- **Directions**
Show the lines below where "after" occurs.

Supplied data below:

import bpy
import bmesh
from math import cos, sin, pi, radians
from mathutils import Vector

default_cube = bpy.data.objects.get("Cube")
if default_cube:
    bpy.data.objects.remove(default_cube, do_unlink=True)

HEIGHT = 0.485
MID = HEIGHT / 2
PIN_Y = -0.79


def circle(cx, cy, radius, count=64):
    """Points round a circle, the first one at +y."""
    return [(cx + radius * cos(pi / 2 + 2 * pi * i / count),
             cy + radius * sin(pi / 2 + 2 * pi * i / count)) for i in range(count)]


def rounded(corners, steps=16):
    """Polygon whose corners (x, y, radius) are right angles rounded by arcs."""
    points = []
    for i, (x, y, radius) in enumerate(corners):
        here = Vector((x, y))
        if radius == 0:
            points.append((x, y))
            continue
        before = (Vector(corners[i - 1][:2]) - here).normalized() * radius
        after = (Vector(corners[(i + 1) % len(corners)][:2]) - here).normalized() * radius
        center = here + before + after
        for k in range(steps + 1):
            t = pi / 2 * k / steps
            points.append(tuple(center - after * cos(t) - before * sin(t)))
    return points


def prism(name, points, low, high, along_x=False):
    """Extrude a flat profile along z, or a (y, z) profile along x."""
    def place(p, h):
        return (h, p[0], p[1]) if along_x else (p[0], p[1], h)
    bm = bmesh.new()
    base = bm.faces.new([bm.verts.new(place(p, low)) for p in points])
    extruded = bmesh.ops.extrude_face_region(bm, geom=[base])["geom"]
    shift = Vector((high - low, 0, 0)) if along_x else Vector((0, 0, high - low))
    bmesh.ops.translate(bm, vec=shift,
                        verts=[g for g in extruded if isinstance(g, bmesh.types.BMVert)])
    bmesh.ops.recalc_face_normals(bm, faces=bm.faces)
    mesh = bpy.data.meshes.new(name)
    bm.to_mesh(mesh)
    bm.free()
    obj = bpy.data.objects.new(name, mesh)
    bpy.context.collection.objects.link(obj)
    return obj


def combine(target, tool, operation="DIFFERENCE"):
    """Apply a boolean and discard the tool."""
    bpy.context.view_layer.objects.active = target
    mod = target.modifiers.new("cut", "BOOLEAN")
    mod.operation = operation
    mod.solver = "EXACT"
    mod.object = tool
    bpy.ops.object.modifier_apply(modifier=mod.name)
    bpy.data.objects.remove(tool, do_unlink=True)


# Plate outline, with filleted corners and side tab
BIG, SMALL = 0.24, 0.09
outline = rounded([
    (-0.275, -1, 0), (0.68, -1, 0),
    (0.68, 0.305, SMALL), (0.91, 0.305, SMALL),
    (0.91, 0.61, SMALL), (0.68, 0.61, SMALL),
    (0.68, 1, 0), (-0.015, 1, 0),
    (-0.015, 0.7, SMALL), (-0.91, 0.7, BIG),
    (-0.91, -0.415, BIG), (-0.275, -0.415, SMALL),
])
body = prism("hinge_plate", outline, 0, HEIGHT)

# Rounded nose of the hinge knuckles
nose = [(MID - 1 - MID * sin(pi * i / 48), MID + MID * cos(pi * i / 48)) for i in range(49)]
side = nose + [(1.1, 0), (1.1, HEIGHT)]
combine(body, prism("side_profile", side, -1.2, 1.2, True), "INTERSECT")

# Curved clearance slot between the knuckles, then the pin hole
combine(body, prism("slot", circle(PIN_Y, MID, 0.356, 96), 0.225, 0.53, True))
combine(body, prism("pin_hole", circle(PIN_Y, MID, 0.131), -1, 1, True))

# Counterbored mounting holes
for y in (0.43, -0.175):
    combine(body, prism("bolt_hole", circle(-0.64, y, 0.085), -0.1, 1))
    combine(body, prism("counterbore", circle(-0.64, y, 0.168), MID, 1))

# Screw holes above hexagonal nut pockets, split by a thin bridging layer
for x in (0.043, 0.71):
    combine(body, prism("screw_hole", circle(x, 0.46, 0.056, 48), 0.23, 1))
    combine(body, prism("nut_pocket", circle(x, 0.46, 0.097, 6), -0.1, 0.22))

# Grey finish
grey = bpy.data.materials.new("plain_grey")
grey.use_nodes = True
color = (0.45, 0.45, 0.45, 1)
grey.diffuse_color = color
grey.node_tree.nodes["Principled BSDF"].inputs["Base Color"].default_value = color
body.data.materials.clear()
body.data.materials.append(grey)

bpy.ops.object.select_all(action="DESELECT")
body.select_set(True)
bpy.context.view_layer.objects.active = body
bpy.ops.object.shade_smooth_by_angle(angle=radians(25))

End of Supplied data.

- **Result of this exercise**
        after = (Vector(corners[(i + 1) % len(corners)][:2]) - here).normalized() * radius
        center = here + before + after
            points.append(tuple(center - after * cos(t) - before * sin(t)))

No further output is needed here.